Tom Buschatzke, director of the Department of Water Resources, also said there are flaws in language designed to deal with whether there really is water for development in Pinal County.
But Kirk Adams, the governor’s chief of staff, said the real problem with the measure is what it lacks: a clear water-conservation plan that would preserve Arizona’s ability to keep withdrawing water from the Colorado River in the face of the ongoing drought.
Adams said that is crucial because the level of Lake Mead is reaching a critical low. And at that point, the multi-state deal that resulted in federal dollars to build the Central Arizona Project would shut off Arizona’s water supply.
Gov. Doug Ducey’s top aide said he and his staff are working directly with both Griffin and Bowers in a bid to make changes.
But he also has taken the unusual – and possibly unprecedented – step of reaching out to reporters to generate stories designed to put pressure on lawmakers to make the legislation, up for debate this coming week, more acceptable to the governor.
Griffin expressed some surprise when being informed of the outreach effort, but would only say, “That’s interesting.’’
Adams said this isn’t the first time the governor and his top aides have taken such action in promoting legislation. He said that’s the process that occurred before Ducey introduced a comprehensive measure designed to deal with opioid addiction.
But the difference is that this public outreach is occurring after lawmakers have introduced a measure with things Ducey does not want and missing things he does. Adams said that what’s at stake here requires such action.
“Not all issues are created equal,’’ Adams said. “Water is of critical importance to the future of the state. And it requires proactive management, proactive thought. And that’s what the governor’s bringing to the table here.’’
Ducey made it clear he would use his power to veto any bill that threatened Arizona’s access to water.

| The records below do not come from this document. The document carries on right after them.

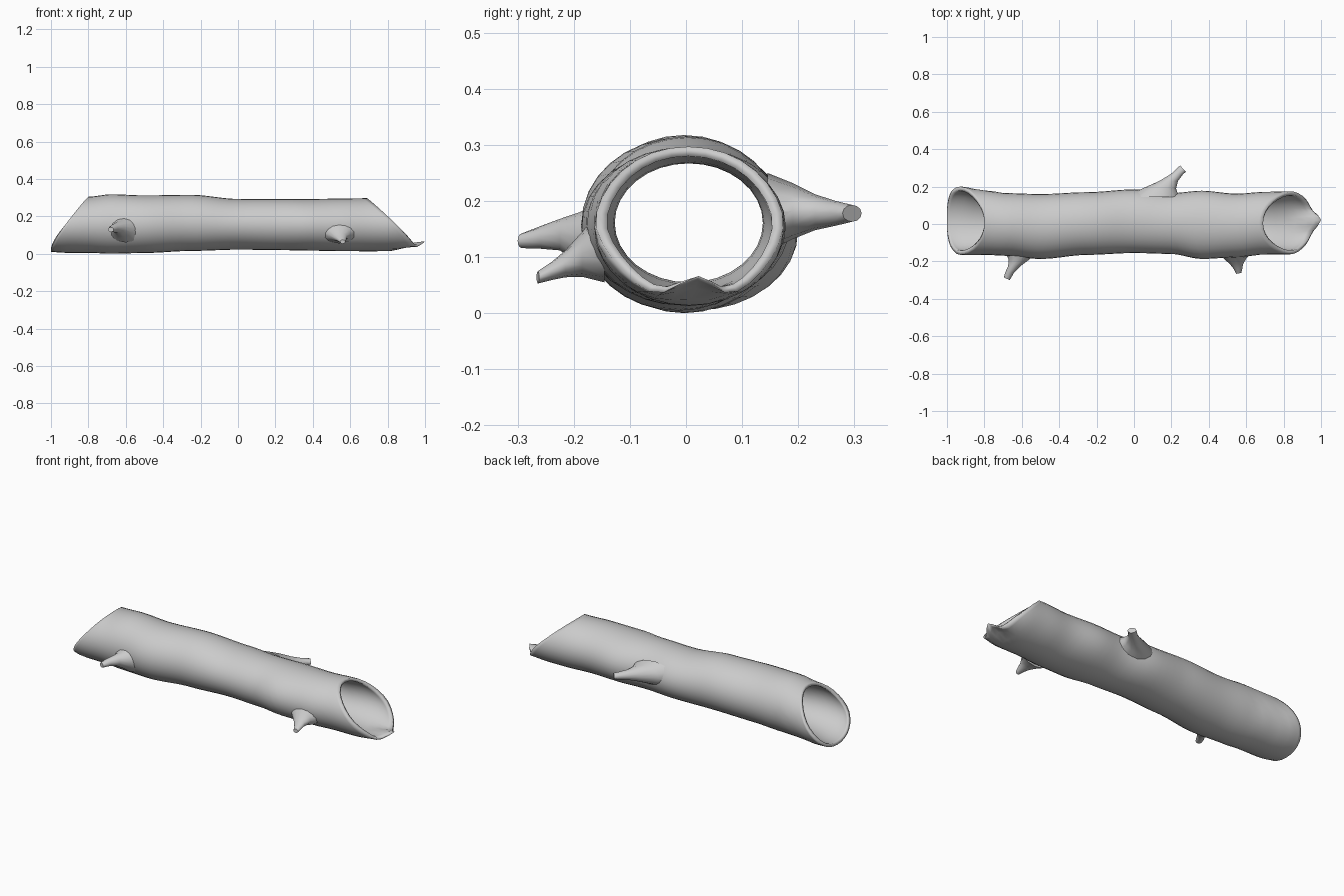
import bpy, bmesh, math
from mathutils import Vector

if "Cube" in bpy.data.objects:
    bpy.data.objects.remove(bpy.data.objects["Cube"])

SIDES = 32
# x, y min, y max, z min, z max of the bark
PROFILE = [(-1.0, -.15, .20, .010, .285), (-.93, -.165, .20, .005, .29), (-.8, -.165, .18, .005, .305),
           (-.68, -.17, .165, .0, .318), (-.5, -.187, .16, .004, .312), (-.25, -.165, .17, .015, .315),
           (0, -.155, .185, .022, .293), (.2, -.16, .165, .02, .292), (.36, -.187, .178, .017, .292),
           (.55, -.178, .162, .014, .295), (.7, -.163, .172, .013, .297), (.83, -.163, .175, .014, .29),
           (.95, -.13, .155, .016, .27), (1.0, -.13, .155, .016, .27)]


def smooth(t):
    t = min(max(t, 0), 1)
    return t * t * (3 - 2 * t)


def bark(x):
    x = min(max(x, -1), .9999)
    for a, b in zip(PROFILE, PROFILE[1:]):
        if x <= b[0]:
            k = smooth((x - a[0]) / (b[0] - a[0]))
            y0, y1, z0, z1 = [p + (q - p) * k for p, q in zip(a[1:], b[1:])]
            return (y0 + y1) / 2, (y1 - y0) / 2, (z0 + z1) / 2, (z1 - z0) / 2


def loft(name, rings, closed=False):
    bm = bmesh.new()
    loops = [[bm.verts.new(p) for p in ring] for ring in rings]
    pairs = list(zip(loops, loops[1:]))
    if closed:
        pairs.append((loops[-1], loops[0]))
    else:
        bm.faces.new(loops[0])
        bm.faces.new(loops[-1])
    for a, b in pairs:
        n = len(a)
        for i in range(n):
            j = (i + 1) % n
            bm.faces.new((a[i], a[j], b[j], b[i]))
    bmesh.ops.recalc_face_normals(bm, faces=bm.faces)
    mesh = bpy.data.meshes.new(name)
    bm.to_mesh(mesh)
    bm.free()
    obj = bpy.data.objects.new(name, mesh)
    bpy.context.collection.objects.link(obj)
    for p in mesh.polygons:
        p.use_smooth = True
    return obj


def trunk_ring(t, inner):
    pts = []
    for i in range(SIDES):
        a = 2 * math.pi * i / SIDES - math.pi / 2
        h = (math.sin(a) + 1) / 2
        # slanted cuts at both ends
        left, right = -1 + .2 * h ** 1.5, .95 - .26 * h ** 1.4
        x = left + (right - left) * t
        cy, ry, cz, rz = bark(x)
        if inner:
            k = smooth(min(t, 1 - t) / .13)
            target = (.005, .132, .161, .106)
            edge = (cy, ry * .88, cz, rz * .88)
            cy, ry, cz, rz = [e + (g - e) * k for e, g in zip(edge, target)]
        y, z = cy + ry * math.cos(a), cz + rz * math.sin(a)
        # raised splinter on the right lower lip
        off = min(i, SIDES - i) * 2 * math.pi / SIDES
        w = math.exp(-(off / .32) ** 2) * smooth((t - .93) / .07)
        pts.append((x + .05 * w, y + .01 * w, z + (.035 if inner else .05) * w))
    return pts


# hollow trunk: bark outward, then bore back again
steps = [0, .008, .02, .04, .07] + [.1 + .8 * i / 32 for i in range(33)] + [.93, .95, .97, .985, 1]
rings = [trunk_ring(t, False) for t in steps] + [trunk_ring(t, True) for t in reversed(steps)]
trunk = loft("hollow_trunk", rings, True)


def branch(name, sections):
    # each section: centre, half width along x, half height along z
    rings = []
    for k, (c, w, h) in enumerate(sections):
        c = Vector(c)
        last = k == len(sections) - 1
        d = (c - Vector(sections[k - 1][0])).normalized() if last else Vector((0, 0, 0))
        side = Vector((d.y, -d.x, 0)).normalized() if last else Vector((1, 0, 0))
        if side.x < 0:
            side = -side
        rings.append([c + side * w * math.cos(q) + Vector((0, 0, h * math.sin(q)))
                      for q in [2 * math.pi * i / 12 for i in range(12)]])
    obj = loft(name, rings)
    bpy.ops.object.select_all(action='DESELECT')
    obj.select_set(True)
    bpy.context.view_layer.objects.active = obj
    bpy.ops.object.shade_smooth_by_angle(angle=math.radians(50))


# broken branch stubs
branch("back_branch", [((.10, .145, .18), .14, .07), ((.135, .19, .182), .09, .05),
                       ((.185, .23, .18), .05, .032), ((.23, .267, .178), .033, .022),
                       ((.262, .296, .178), .023, .015)])
branch("front_left_branch", [((-.60, -.15, .13), .09, .07), ((-.615, -.19, .135), .055, .045),
                             ((-.64, -.225, .14), .033, .028), ((-.665, -.26, .135), .024, .02),
                             ((-.68, -.293, .129), .017, .013)])
branch("front_right_branch", [((.54, -.145, .125), .10, .07), ((.54, -.185, .105), .06, .04),
                              ((.548, -.215, .088), .035, .024), ((.556, -.24, .075), .023, .016),
                              ((.56, -.264, .064), .014, .011)])
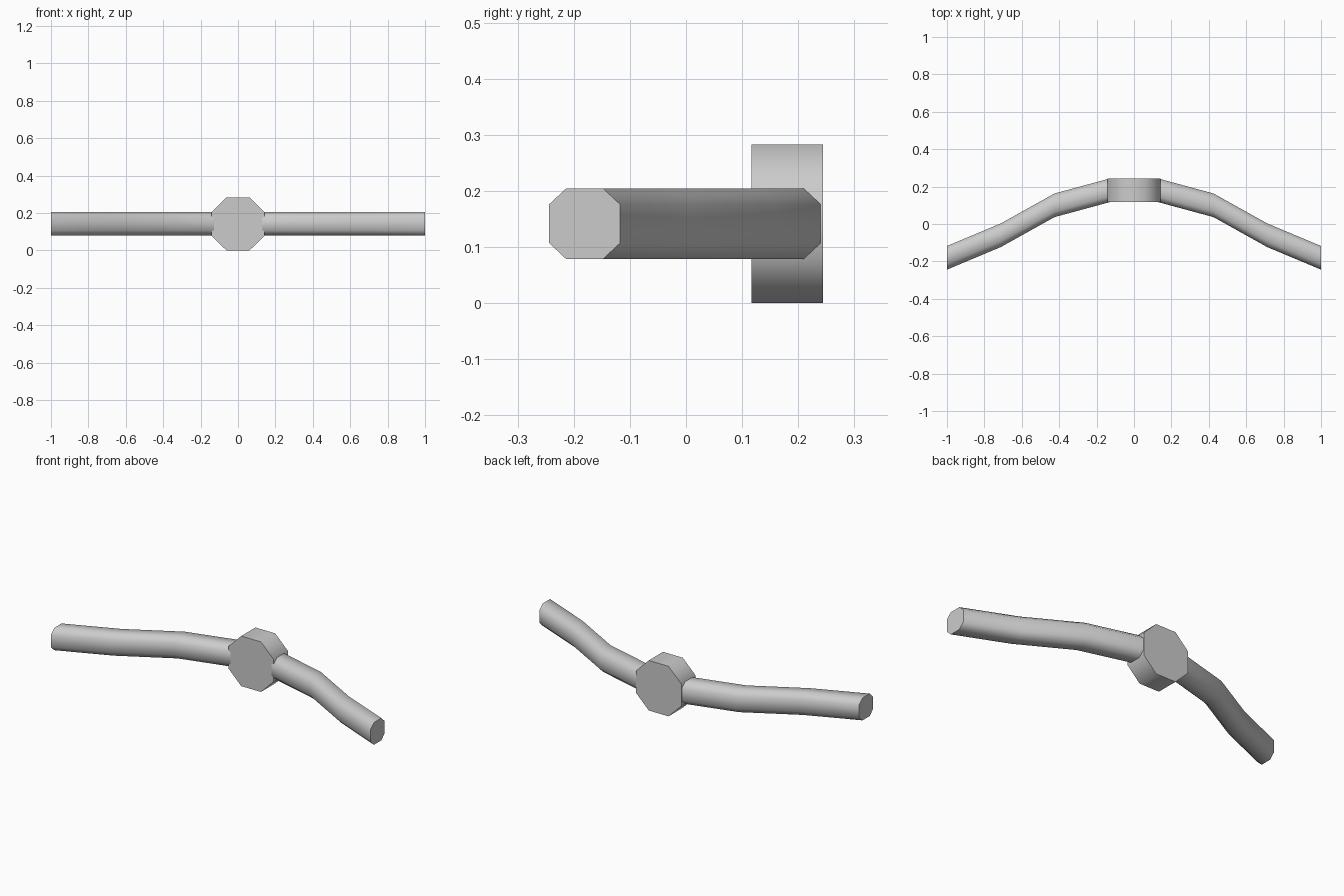
import bpy, bmesh, math

if "Cube" in bpy.data.objects:
    bpy.data.objects.remove(bpy.data.objects["Cube"])

ZC = 0.1415


def loft(name, rings):
    """Skin a closed solid through a list of equal-length rings."""
    bm = bmesh.new()
    loops = [[bm.verts.new(p) for p in ring] for ring in rings]
    n = len(loops[0])
    for a, b in zip(loops, loops[1:]):
        for i in range(n):
            j = (i + 1) % n
            bm.faces.new((a[i], a[j], b[j], b[i]))
    bm.faces.new(loops[0])
    bm.faces.new(loops[-1])
    bmesh.ops.recalc_face_normals(bm, faces=bm.faces)
    mesh = bpy.data.meshes.new(name)
    bm.to_mesh(mesh)
    bm.free()
    obj = bpy.data.objects.new(name, mesh)
    bpy.context.collection.objects.link(obj)
    bpy.ops.object.select_all(action='DESELECT')
    obj.select_set(True)
    bpy.context.view_layer.objects.active = obj
    bpy.ops.object.shade_smooth_by_angle(angle=math.radians(50))
    return obj


def octagon(half, flat_u, flat_v):
    """Chamfered square section."""
    h, u, v = half, flat_u, flat_v
    return [(u, h), (h, v), (h, -v), (u, -h), (-u, -h), (-h, -v), (-h, v), (-u, h)]


# Octagonal centre hub, running along y
hub_section = octagon(0.1415, 0.062, 0.063)
loft("hub", [[(u, y, ZC + v) for u, v in hub_section] for y in (0.117, 0.244)])

# Bent bar arms, with sections kept square to x
arm_section = octagon(0.0632, 0.0325, 0.0345)
path = [(0.128, 0.1805), (0.425, 0.10), (0.712, -0.06), (1.0, -0.1808)]
for side, label in ((1, "right"), (-1, "left")):
    loft(label + "_arm",
         [[(side * x, y + u, ZC + v) for u, v in arm_section] for x, y in path])
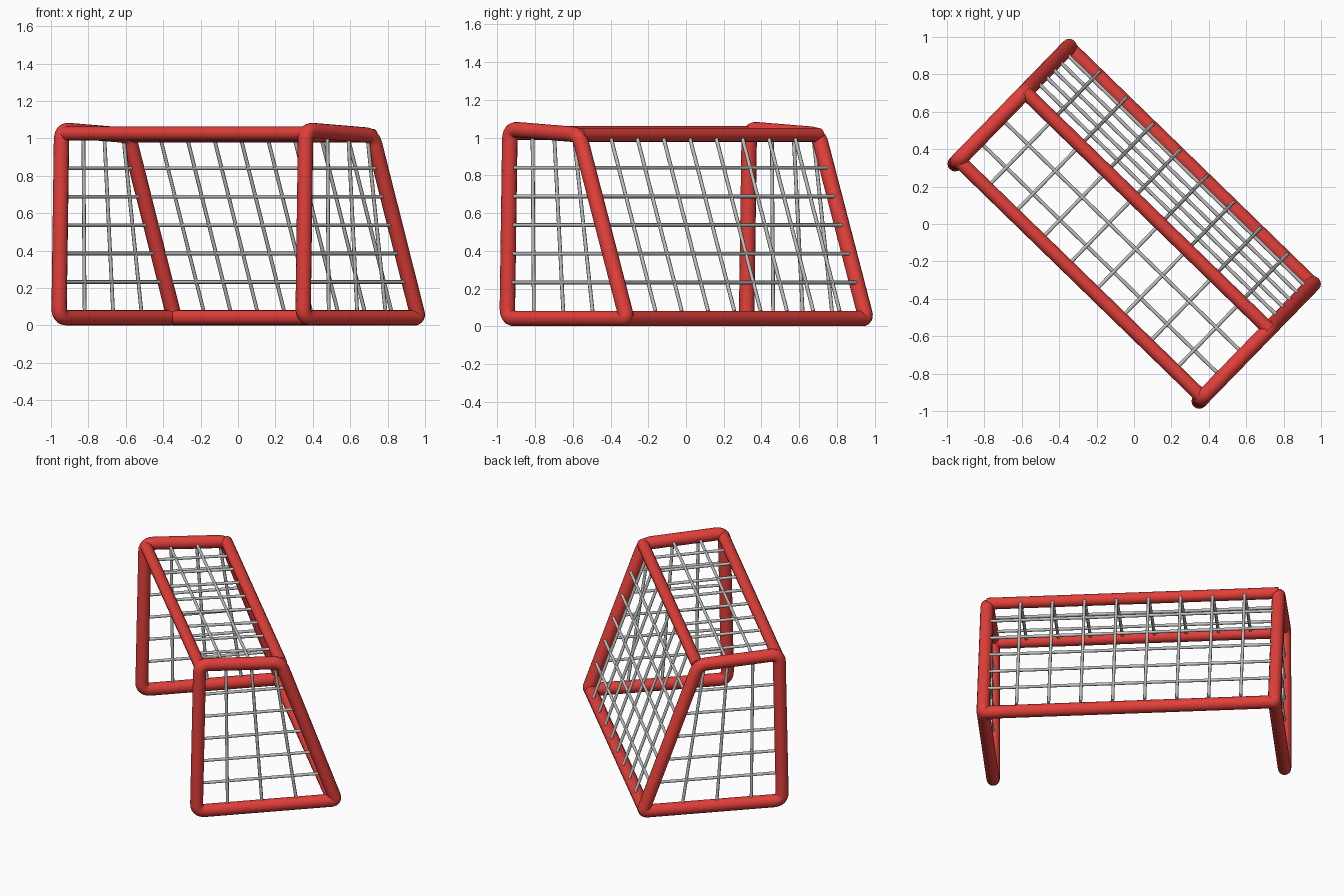
import bpy, math
from mathutils import Vector

if "Cube" in bpy.data.objects:
    bpy.data.objects.remove(bpy.data.objects["Cube"])

ANG = math.radians(44.2)
C, S = math.cos(ANG), math.sin(ANG)


def P(u, d, z):
    """Goal space (u = along width, d = depth, z = up) to world space."""
    return Vector((u * C + d * S, -u * S + d * C, z))


def material(name, col):
    m = bpy.data.materials.new(name)
    m.diffuse_color = (*col, 1)
    m.use_nodes = True
    m.node_tree.nodes["Principled BSDF"].inputs["Base Color"].default_value = m.diffuse_color
    return m


RED = material("red paint", (0.76, 0.05, 0.042))
GREY = material("grey net", (0.52, 0.53, 0.53))


def tubes(name, paths, radius, mat, cyclic=False, res=4):
    """Round tubes along several poly paths, joined into one mesh object."""
    cu = bpy.data.curves.new(name, 'CURVE')
    cu.dimensions = '3D'
    cu.bevel_depth = radius
    cu.bevel_resolution = res
    cu.use_fill_caps = True
    for pts in paths:
        sp = cu.splines.new('POLY')
        sp.points.add(len(pts) - 1)
        for q, p in zip(sp.points, pts):
            q.co = (*P(*p), 1)
        sp.use_cyclic_u = cyclic
        sp.use_smooth = True
    cu.materials.append(mat)
    ob = bpy.data.objects.new(name, cu)
    bpy.context.collection.objects.link(ob)
    bpy.ops.object.select_all(action='DESELECT')
    ob.select_set(True)
    bpy.context.view_layer.objects.active = ob
    bpy.ops.object.convert(target='MESH')
    bpy.ops.object.shade_smooth_by_angle(angle=math.radians(50))
    return ob


def fillet(corners, steps=6):
    """Round the corners (d, z, trim) of a closed profile."""
    out = []
    for i, (d, z, t) in enumerate(corners):
        c = Vector((d, z))
        a = c + (Vector(corners[i - 1][:2]) - c).normalized() * t
        b = c + (Vector(corners[(i + 1) % len(corners)][:2]) - c).normalized() * t
        for k in range(steps + 1):
            s = k / steps
            out.append(a * (1 - s) ** 2 + c * 2 * s * (1 - s) + b * s * s)
    return out


W, R = 0.91, 0.041
ZB = 0.041                                  # bottom rail height
FRONT_B, FRONT_T = (-0.437, ZB), (-0.417, 1.045)
BACK_B, BACK_T = (0.447, ZB), (0.095, 1.015)


def at(a, b, z):
    """Depth on the post a-b at height z."""
    return a[0] + (b[0] - a[0]) * (z - a[1]) / (b[1] - a[1])


# side frames
profile = fillet([(*FRONT_B, 0.055), (*FRONT_T, 0.055), (*BACK_T, 0.05), (*BACK_B, 0.03)])
for side, name in ((-1, "left_side_frame"), (1, "right_side_frame")):
    tubes(name, [[(side * W, p.x, p.y) for p in profile]], R, RED, True, 6)

# bars joining the frames
for name, d, z, r in (("front_crossbar", -0.41, 1.025, 0.037),
                      ("back_top_bar", 0.1, 1.014, 0.037),
                      ("back_ground_bar", 0.432, ZB, 0.041)):
    tubes(name, [[(-W, d, z), (W, d, z)]], r, RED, False, 6)

# net wires
levels = [0.232 + 0.152 * i for i in range(5)]
columns = [-0.7 + 0.2 * i for i in range(8)]
r = 0.01

# back net lies on the outer side of the posts
NT, NB = (0.127, 0.995), (0.455, 0.08)
back = [[(-0.885, at(NB, NT, z), z), (0.885, at(NB, NT, z), z)] for z in levels]
back += [[(u, *NT), (u, *NB)] for u in columns]
tubes("back_net", back, r, GREY, res=2)

# roof net
roof = [[(u, -0.41, 1.027), (u, 0.1, 1.014)] for u in columns]
roof += [[(-W, d, 1.02), (W, d, 1.02)] for d in (-0.26, -0.09)]
tubes("roof_net", roof, r, GREY, res=2)

# side nets with fanned uprights
for side, name in ((-1, "left_side_net"), (1, "right_side_net")):
    u = side * W
    net = [[(u, at(FRONT_B, FRONT_T, z), z), (u, at(BACK_B, BACK_T, z), z)] for z in levels]
    net += [[(u, b, ZB), (u, t, 1.02)] for b, t in ((-0.24, -0.25), (-0.02, -0.09), (0.2, 0.055))]
    tubes(name, net, r, GREY, res=2)
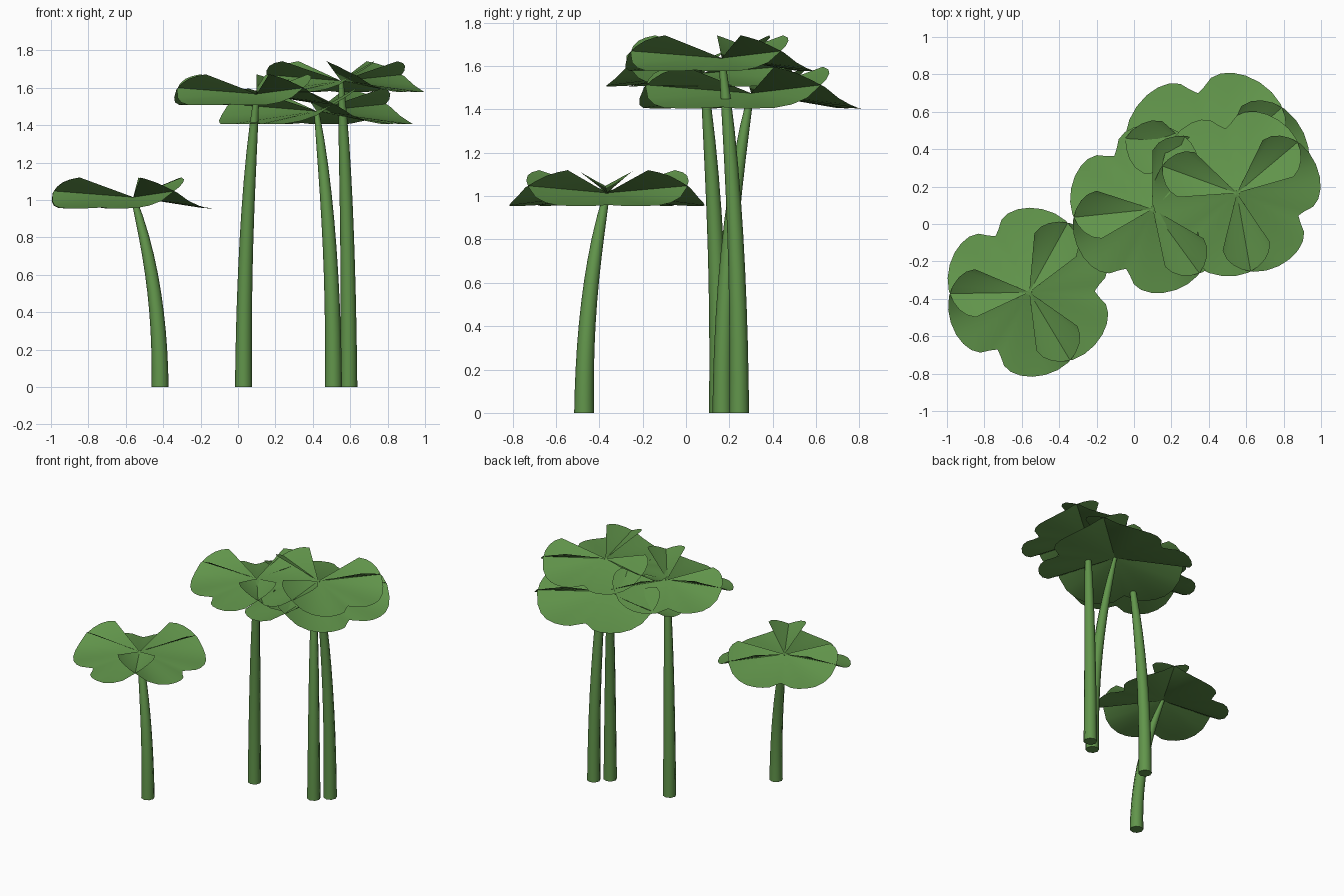
import bpy, bmesh, math
from mathutils import Vector, Matrix

if "Cube" in bpy.data.objects:
    bpy.data.objects.remove(bpy.data.objects["Cube"])

green = bpy.data.materials.new("leaf_green")
green.use_nodes = True
green.diffuse_color = (0.12, 0.30, 0.07, 1)
green.node_tree.nodes["Principled BSDF"].inputs["Base Color"].default_value = green.diffuse_color


def finish(name, bm, angle):
    """Turn a bmesh into a smooth-shaded green object."""
    mesh = bpy.data.meshes.new(name)
    bm.to_mesh(mesh)
    bm.free()
    mesh.materials.append(green)
    obj = bpy.data.objects.new(name, mesh)
    bpy.context.collection.objects.link(obj)
    bpy.ops.object.select_all(action='DESELECT')
    obj.select_set(True)
    bpy.context.view_layer.objects.active = obj
    bpy.ops.object.shade_smooth_by_angle(angle=math.radians(angle))


# Half of a leaflet rim: angle from the midrib, radius, height above the centre
HALF_RIM = [(0, 0.35, -0.055), (5, 0.375, -0.058), (10, 0.415, -0.06), (16, 0.437, -0.06),
            (23, 0.448, -0.06), (31, 0.452, -0.058), (40, 0.45, -0.045), (49, 0.443, -0.02),
            (58, 0.43, 0.025), (66, 0.41, 0.055), (73, 0.385, 0.08), (79, 0.355, 0.095),
            (84, 0.315, 0.105)]
RIM = [(-a, r, z) for a, r, z in reversed(HALF_RIM[1:])] + HALF_RIM


def leaf(name, centre, turn, size):
    """Three notched leaflets with raised edges that cross their neighbours."""
    bm = bmesh.new()
    for k in range(3):
        hub = bm.verts.new(centre)
        rim = []
        for a, r, z in RIM:
            t = math.radians(a + turn + 120 * k)
            offset = Vector((r * math.cos(t), r * math.sin(t), z)) * size
            rim.append(bm.verts.new(Vector(centre) + offset))
        for a, b in zip(rim, rim[1:]):
            bm.faces.new((hub, a, b))
    finish(name, bm, 40)


def stem(name, base, top, sides=8, steps=10):
    """Tapering stalk that bends towards the leaf as it rises."""
    bm = bmesh.new()
    rings = []
    for i in range(steps + 1):
        t = i / steps
        bend = t ** 2.2
        x = base[0] + (top[0] - base[0]) * bend
        y = base[1] + (top[1] - base[1]) * bend
        radius = 0.046 - 0.018 * t - 0.014 * t ** 6
        rings.append([bm.verts.new((x + radius * math.cos(math.tau * s / sides),
                                    y + radius * math.sin(math.tau * s / sides),
                                    top[2] * t)) for s in range(sides)])
    for low, high in zip(rings, rings[1:]):
        for s in range(sides):
            n = (s + 1) % sides
            bm.faces.new((low[s], low[n], high[n], high[s]))
    bm.faces.new(reversed(rings[0]))
    bm.faces.new(rings[-1])
    finish(name, bm, 50)


# Plants: name, stem base, leaf centre, leaf turn, leaf size
PLANTS = [
    ("short", (-0.417, -0.47), (-0.56, -0.365, 1.015), 1, 1.0),
    ("middle", (0.03, 0.152), (0.10, 0.08, 1.567), 6, 1.0),
    ("back", (0.51, 0.168), (0.42, 0.30, 1.475), -19, 1.16),
    ("tall", (0.592, 0.245), (0.55, 0.165, 1.637), -20, 1.0),
]
for name, base, centre, turn, size in PLANTS:
    stem(name + "_stem", base, centre)
    leaf(name + "_leaf", centre, turn, size)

He vetoes two separate bills by Griffin in 2016 with provisions virtually identical to some of what she is trying to push now, saying they would have undermined the historic 1980 Groundwater Management Act.
That law resulted in five “active management areas.’’
For the Phoenix, Prescott and Tucson areas, the goal is “safe yield’’ by 2025 when the amount of groundwater withdrawn is no more than recharge. Pinal and Santa Cruz have other goals.
Outside those areas, developers must get a determination from the Department of Water Resources on whether there is a 100-year assured water supply.
The lack of that, however, does not prevent them from building. But they do have to disclose that fact to initial buyers.
That law does allow counties to mandate that 100-year showing of adequate water before construction can begin. Cochise and Yuma have adopted ordinances that pretty much are irreversible.
The new bills would require supervisors to revisit those ordinances regularly. It would take a unanimous vote to renew; anything short of that would make the requirement disappear.
That is something that some developers want.
Ducey made his views clear in vetoing the 2016 measure.
“We’re not going to allow bills that get in the way of the 1980 Groundwater Management Act or take away from the work of the people that have come before I came into office in protecting Arizona’s water,’’ he said at the time.
He added it would “encourage a patchwork of water ordinances throughout our cities and leave our water supplies in peril.’’
That view has not changed.
“This bill, in its current form, falls short,’’ Adams said, contending that provision and others “actually turn back the clock on water management and actually undermine consumer protections, particularly as it relates to adequate water supply and assured water supply.’’
That question of water rights in Pinal County addresses parallel issues.
“It does not have any conservation measures in there relative to keeping the levels of Lake Mead where they need to be to avoid shortages,’’ Adams said. And that, he said, is “forbearance.’’
Put simply, it allows those who have rights to draw water from the Colorado River to make a conscious decision to leave some of it in the river now, maintain “title’’ to it and keep the right to withdraw it at some later date.
They can do that now. But Buschatzke said the only way to make it work is with state oversight and enforcement.
He said the Central Arizona Water Conservation District, one of the users, has done that in the past, but in consultation with partners in California, Nevada and the federal government “and asking everyone else to just trust them,’’ including other Colorado River water users.
“There’s no public process that allows the people to weigh in on whether that reduction in use is legitimate or not,’’ Buschatzke said.
He said the governor wants not only a public process but also verification that the water being left in the river actually represents a decrease in what is being used, not just what they have the legal right to withdraw.